▶ [About this exercise] Return, from the listing below, every line that includes "name".

▶ [Available records]
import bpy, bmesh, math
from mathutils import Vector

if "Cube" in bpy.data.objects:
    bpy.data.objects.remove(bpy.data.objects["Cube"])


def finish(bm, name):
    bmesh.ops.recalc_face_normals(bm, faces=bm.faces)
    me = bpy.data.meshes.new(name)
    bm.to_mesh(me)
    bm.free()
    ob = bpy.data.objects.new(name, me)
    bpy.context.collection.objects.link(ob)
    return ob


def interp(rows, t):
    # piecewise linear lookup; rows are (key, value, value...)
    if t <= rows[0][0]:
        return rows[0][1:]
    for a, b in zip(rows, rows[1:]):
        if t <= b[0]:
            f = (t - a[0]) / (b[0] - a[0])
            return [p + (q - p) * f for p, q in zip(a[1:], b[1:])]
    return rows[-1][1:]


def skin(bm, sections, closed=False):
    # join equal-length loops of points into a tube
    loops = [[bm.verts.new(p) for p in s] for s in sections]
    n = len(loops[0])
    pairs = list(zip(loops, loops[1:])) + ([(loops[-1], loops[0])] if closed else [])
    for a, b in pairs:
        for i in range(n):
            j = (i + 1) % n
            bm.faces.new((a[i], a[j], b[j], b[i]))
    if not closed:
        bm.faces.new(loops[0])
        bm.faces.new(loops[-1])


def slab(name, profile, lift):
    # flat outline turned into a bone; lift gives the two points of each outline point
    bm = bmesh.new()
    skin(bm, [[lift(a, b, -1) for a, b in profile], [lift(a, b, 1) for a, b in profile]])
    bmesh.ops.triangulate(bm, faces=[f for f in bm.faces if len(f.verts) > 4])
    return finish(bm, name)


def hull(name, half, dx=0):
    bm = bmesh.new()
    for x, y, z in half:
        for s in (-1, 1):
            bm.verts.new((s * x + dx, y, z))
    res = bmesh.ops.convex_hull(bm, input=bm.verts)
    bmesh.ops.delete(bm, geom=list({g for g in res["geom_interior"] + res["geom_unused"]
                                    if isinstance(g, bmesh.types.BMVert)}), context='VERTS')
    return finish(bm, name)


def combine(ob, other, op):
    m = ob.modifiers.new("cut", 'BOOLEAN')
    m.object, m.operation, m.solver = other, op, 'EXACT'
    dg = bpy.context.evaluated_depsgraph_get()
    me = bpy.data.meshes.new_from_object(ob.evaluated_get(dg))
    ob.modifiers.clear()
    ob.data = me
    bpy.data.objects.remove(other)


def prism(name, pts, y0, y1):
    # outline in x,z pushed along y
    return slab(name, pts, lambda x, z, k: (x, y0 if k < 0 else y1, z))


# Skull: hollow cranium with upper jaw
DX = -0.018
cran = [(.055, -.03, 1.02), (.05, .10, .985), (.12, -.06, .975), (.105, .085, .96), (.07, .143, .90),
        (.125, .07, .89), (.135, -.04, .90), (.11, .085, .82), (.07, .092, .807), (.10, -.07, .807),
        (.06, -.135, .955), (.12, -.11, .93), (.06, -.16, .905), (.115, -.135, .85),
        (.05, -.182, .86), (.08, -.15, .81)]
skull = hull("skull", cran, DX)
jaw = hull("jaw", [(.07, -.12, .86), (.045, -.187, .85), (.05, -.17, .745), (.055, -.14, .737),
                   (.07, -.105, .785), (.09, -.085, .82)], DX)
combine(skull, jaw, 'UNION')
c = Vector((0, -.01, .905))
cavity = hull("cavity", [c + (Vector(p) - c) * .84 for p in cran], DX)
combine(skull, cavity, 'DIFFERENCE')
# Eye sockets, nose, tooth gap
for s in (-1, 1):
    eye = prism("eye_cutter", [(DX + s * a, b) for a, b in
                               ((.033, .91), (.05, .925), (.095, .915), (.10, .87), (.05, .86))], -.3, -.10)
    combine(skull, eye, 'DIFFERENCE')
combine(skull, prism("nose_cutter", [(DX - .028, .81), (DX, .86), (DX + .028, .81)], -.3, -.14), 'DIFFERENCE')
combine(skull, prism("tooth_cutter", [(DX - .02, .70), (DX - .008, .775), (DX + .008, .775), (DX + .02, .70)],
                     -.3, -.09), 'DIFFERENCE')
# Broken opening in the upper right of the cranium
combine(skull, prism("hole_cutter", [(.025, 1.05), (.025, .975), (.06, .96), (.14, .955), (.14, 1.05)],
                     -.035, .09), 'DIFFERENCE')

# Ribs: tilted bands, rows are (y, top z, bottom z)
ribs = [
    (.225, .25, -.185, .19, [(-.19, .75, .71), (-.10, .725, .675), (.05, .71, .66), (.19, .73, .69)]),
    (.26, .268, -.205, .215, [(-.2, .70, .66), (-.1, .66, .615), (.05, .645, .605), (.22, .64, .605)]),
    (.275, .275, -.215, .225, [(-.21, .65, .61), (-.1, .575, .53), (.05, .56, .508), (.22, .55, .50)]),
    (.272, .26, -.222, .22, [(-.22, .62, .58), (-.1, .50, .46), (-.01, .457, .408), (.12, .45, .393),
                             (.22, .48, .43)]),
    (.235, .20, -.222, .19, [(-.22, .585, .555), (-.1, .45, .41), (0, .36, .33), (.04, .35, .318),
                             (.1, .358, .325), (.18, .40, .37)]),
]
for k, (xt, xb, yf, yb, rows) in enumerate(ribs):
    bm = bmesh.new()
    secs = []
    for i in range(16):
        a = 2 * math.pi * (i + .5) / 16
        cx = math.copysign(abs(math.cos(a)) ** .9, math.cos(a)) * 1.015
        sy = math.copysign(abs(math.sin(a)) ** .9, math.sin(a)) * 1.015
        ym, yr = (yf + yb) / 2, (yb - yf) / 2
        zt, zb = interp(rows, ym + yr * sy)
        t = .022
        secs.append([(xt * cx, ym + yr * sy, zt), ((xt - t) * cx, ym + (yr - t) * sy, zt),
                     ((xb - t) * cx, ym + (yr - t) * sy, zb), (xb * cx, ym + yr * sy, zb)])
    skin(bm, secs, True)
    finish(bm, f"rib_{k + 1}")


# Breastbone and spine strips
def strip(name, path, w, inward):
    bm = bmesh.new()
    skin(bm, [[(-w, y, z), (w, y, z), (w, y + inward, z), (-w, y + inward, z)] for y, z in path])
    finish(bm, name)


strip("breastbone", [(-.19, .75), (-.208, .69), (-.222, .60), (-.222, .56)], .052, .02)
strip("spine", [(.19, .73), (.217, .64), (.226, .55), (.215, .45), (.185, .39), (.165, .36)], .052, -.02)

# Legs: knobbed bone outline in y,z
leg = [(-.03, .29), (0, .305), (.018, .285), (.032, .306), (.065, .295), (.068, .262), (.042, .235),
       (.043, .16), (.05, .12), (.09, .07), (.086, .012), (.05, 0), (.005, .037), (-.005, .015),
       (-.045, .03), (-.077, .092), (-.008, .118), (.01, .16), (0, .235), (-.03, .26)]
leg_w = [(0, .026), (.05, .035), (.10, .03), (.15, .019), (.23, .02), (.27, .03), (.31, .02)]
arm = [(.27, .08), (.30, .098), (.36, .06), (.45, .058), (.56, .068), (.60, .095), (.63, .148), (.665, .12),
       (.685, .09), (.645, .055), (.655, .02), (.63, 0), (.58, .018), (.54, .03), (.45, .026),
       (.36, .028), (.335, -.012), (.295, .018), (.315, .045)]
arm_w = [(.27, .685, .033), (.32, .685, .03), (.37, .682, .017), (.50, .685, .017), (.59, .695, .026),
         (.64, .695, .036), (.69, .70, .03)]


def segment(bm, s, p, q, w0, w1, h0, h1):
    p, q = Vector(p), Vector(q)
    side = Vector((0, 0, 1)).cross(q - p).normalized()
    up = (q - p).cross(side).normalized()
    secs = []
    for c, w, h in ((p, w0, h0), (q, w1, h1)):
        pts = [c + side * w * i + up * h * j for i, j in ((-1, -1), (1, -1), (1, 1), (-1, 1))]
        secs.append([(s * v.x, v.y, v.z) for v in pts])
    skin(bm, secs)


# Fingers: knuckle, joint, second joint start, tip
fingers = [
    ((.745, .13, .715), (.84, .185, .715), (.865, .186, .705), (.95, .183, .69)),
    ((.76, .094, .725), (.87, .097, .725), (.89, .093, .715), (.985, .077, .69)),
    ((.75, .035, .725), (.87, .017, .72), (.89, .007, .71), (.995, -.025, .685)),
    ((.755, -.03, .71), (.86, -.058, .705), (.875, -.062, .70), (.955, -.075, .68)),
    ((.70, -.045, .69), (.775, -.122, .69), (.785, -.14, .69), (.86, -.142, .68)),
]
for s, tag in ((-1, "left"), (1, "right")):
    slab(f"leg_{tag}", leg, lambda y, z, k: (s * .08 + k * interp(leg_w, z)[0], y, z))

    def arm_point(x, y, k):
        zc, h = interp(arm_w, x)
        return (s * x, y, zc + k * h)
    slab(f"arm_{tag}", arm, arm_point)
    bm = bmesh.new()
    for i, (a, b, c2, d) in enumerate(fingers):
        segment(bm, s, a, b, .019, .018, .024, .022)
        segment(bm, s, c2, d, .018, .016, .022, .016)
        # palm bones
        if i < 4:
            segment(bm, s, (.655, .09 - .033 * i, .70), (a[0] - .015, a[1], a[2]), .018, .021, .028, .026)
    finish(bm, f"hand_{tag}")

▶ [Solved exercise]
def finish(bm, name):
    me = bpy.data.meshes.new(name)
    ob = bpy.data.objects.new(name, me)
def slab(name, profile, lift):
    return finish(bm, name)
def hull(name, half, dx=0):
    return finish(bm, name)
def prism(name, pts, y0, y1):
    return slab(name, pts, lambda x, z, k: (x, y0 if k < 0 else y1, z))
def strip(name, path, w, inward):
    finish(bm, name)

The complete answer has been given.